Task to carry out: Please give the data again in full, exactly as it reads.

++++ Supplied material ++++

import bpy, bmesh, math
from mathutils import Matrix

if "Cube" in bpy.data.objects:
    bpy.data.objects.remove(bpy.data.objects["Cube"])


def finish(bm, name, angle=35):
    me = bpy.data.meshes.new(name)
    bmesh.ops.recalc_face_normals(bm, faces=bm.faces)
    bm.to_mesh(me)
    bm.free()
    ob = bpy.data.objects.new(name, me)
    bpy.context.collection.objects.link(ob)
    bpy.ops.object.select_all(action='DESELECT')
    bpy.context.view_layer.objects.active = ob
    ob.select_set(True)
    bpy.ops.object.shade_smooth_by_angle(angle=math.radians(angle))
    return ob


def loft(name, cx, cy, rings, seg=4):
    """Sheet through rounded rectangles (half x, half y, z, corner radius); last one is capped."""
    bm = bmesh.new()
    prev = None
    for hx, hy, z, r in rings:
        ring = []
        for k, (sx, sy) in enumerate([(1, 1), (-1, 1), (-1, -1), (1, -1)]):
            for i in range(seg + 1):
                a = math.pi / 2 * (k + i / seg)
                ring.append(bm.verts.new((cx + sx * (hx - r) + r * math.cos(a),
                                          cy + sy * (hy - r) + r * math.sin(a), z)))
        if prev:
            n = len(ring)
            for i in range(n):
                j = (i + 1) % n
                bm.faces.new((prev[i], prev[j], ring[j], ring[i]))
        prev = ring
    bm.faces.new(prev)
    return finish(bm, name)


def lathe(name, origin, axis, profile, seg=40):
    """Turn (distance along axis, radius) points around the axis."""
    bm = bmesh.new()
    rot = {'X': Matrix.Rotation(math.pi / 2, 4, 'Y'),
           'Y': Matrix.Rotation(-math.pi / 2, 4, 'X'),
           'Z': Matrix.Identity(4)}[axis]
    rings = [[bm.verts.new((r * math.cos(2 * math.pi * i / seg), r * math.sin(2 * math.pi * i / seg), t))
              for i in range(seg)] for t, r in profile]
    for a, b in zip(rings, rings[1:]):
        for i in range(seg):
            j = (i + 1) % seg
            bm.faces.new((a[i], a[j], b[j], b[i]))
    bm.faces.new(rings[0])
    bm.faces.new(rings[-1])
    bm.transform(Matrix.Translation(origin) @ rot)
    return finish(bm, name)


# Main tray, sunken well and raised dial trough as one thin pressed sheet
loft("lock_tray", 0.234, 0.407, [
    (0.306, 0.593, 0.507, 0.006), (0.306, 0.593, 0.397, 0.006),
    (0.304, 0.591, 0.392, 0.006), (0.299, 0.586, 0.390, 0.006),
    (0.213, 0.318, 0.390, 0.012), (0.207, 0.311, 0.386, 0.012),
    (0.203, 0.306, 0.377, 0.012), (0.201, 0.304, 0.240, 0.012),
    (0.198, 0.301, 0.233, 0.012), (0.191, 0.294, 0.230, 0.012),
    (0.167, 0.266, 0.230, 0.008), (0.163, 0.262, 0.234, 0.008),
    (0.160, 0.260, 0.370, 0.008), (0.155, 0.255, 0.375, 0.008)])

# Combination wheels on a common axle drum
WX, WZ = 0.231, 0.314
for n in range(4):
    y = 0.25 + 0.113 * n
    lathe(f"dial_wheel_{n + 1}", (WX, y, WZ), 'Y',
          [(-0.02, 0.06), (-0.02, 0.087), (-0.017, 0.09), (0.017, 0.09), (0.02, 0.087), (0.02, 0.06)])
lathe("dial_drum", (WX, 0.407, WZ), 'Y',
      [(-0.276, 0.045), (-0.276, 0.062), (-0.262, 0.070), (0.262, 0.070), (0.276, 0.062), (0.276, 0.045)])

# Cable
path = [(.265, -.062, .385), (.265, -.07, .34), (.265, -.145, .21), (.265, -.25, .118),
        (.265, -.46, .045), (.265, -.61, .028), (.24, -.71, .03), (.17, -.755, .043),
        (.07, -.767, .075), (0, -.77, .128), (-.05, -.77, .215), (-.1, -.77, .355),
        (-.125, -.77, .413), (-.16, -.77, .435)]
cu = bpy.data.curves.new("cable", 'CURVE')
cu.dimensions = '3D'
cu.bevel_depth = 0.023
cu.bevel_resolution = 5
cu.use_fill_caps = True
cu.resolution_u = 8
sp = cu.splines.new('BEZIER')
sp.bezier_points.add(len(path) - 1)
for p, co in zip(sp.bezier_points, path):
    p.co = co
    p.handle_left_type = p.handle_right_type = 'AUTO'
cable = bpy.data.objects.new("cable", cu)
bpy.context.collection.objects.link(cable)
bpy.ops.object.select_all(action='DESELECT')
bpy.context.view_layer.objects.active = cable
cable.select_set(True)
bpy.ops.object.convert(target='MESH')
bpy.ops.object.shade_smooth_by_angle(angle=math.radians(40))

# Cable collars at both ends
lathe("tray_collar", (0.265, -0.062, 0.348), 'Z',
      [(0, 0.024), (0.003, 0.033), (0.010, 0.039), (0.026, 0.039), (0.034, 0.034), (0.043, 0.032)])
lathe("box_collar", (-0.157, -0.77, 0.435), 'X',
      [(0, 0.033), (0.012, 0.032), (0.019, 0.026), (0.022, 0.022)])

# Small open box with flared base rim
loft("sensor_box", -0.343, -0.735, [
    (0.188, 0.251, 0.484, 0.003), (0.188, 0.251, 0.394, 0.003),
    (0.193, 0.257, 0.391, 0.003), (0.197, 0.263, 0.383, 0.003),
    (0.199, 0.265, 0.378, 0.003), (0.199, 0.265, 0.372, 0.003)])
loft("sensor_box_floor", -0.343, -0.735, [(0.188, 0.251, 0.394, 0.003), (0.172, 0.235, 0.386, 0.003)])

++++

Written answer:
import bpy, bmesh, math
from mathutils import Matrix

if "Cube" in bpy.data.objects:
    bpy.data.objects.remove(bpy.data.objects["Cube"])


def finish(bm, name, angle=35):
    me = bpy.data.meshes.new(name)
    bmesh.ops.recalc_face_normals(bm, faces=bm.faces)
    bm.to_mesh(me)
    bm.free()
    ob = bpy.data.objects.new(name, me)
    bpy.context.collection.objects.link(ob)
    bpy.ops.object.select_all(action='DESELECT')
    bpy.context.view_layer.objects.active = ob
    ob.select_set(True)
    bpy.ops.object.shade_smooth_by_angle(angle=math.radians(angle))
    return ob


def loft(name, cx, cy, rings, seg=4):
    """Sheet through rounded rectangles (half x, half y, z, corner radius); last one is capped."""
    bm = bmesh.new()
    prev = None
    for hx, hy, z, r in rings:
        ring = []
        for k, (sx, sy) in enumerate([(1, 1), (-1, 1), (-1, -1), (1, -1)]):
            for i in range(seg + 1):
                a = math.pi / 2 * (k + i / seg)
                ring.append(bm.verts.new((cx + sx * (hx - r) + r * math.cos(a),
                                          cy + sy * (hy - r) + r * math.sin(a), z)))
        if prev:
            n = len(ring)
            for i in range(n):
                j = (i + 1) % n
                bm.faces.new((prev[i], prev[j], ring[j], ring[i]))
        prev = ring
    bm.faces.new(prev)
    return finish(bm, name)


def lathe(name, origin, axis, profile, seg=40):
    """Turn (distance along axis, radius) points around the axis."""
    bm = bmesh.new()
    rot = {'X': Matrix.Rotation(math.pi / 2, 4, 'Y'),
           'Y': Matrix.Rotation(-math.pi / 2, 4, 'X'),
           'Z': Matrix.Identity(4)}[axis]
    rings = [[bm.verts.new((r * math.cos(2 * math.pi * i / seg), r * math.sin(2 * math.pi * i / seg), t))
              for i in range(seg)] for t, r in profile]
    for a, b in zip(rings, rings[1:]):
        for i in range(seg):
            j = (i + 1) % seg
            bm.faces.new((a[i], a[j], b[j], b[i]))
    bm.faces.new(rings[0])
    bm.faces.new(rings[-1])
    bm.transform(Matrix.Translation(origin) @ rot)
    return finish(bm, name)


# Main tray, sunken well and raised dial trough as one thin pressed sheet
loft("lock_tray", 0.234, 0.407, [
    (0.306, 0.593, 0.507, 0.006), (0.306, 0.593, 0.397, 0.006),
    (0.304, 0.591, 0.392, 0.006), (0.299, 0.586, 0.390, 0.006),
    (0.213, 0.318, 0.390, 0.012), (0.207, 0.311, 0.386, 0.012),
    (0.203, 0.306, 0.377, 0.012), (0.201, 0.304, 0.240, 0.012),
    (0.198, 0.301, 0.233, 0.012), (0.191, 0.294, 0.230, 0.012),
    (0.167, 0.266, 0.230, 0.008), (0.163, 0.262, 0.234, 0.008),
    (0.160, 0.260, 0.370, 0.008), (0.155, 0.255, 0.375, 0.008)])

# Combination wheels on a common axle drum
WX, WZ = 0.231, 0.314
for n in range(4):
    y = 0.25 + 0.113 * n
    lathe(f"dial_wheel_{n + 1}", (WX, y, WZ), 'Y',
          [(-0.02, 0.06), (-0.02, 0.087), (-0.017, 0.09), (0.017, 0.09), (0.02, 0.087), (0.02, 0.06)])
lathe("dial_drum", (WX, 0.407, WZ), 'Y',
      [(-0.276, 0.045), (-0.276, 0.062), (-0.262, 0.070), (0.262, 0.070), (0.276, 0.062), (0.276, 0.045)])

# Cable
path = [(.265, -.062, .385), (.265, -.07, .34), (.265, -.145, .21), (.265, -.25, .118),
        (.265, -.46, .045), (.265, -.61, .028), (.24, -.71, .03), (.17, -.755, .043),
        (.07, -.767, .075), (0, -.77, .128), (-.05, -.77, .215), (-.1, -.77, .355),
        (-.125, -.77, .413), (-.16, -.77, .435)]
cu = bpy.data.curves.new("cable", 'CURVE')
cu.dimensions = '3D'
cu.bevel_depth = 0.023
cu.bevel_resolution = 5
cu.use_fill_caps = True
cu.resolution_u = 8
sp = cu.splines.new('BEZIER')
sp.bezier_points.add(len(path) - 1)
for p, co in zip(sp.bezier_points, path):
    p.co = co
    p.handle_left_type = p.handle_right_type = 'AUTO'
cable = bpy.data.objects.new("cable", cu)
bpy.context.collection.objects.link(cable)
bpy.ops.object.select_all(action='DESELECT')
bpy.context.view_layer.objects.active = cable
cable.select_set(True)
bpy.ops.object.convert(target='MESH')
bpy.ops.object.shade_smooth_by_angle(angle=math.radians(40))

# Cable collars at both ends
lathe("tray_collar", (0.265, -0.062, 0.348), 'Z',
      [(0, 0.024), (0.003, 0.033), (0.010, 0.039), (0.026, 0.039), (0.034, 0.034), (0.043, 0.032)])
lathe("box_collar", (-0.157, -0.77, 0.435), 'X',
      [(0, 0.033), (0.012, 0.032), (0.019, 0.026), (0.022, 0.022)])

# Small open box with flared base rim
loft("sensor_box", -0.343, -0.735, [
    (0.188, 0.251, 0.484, 0.003), (0.188, 0.251, 0.394, 0.003),
    (0.193, 0.257, 0.391, 0.003), (0.197, 0.263, 0.383, 0.003),
    (0.199, 0.265, 0.378, 0.003), (0.199, 0.265, 0.372, 0.003)])
loft("sensor_box_floor", -0.343, -0.735, [(0.188, 0.251, 0.394, 0.003), (0.172, 0.235, 0.386, 0.003)])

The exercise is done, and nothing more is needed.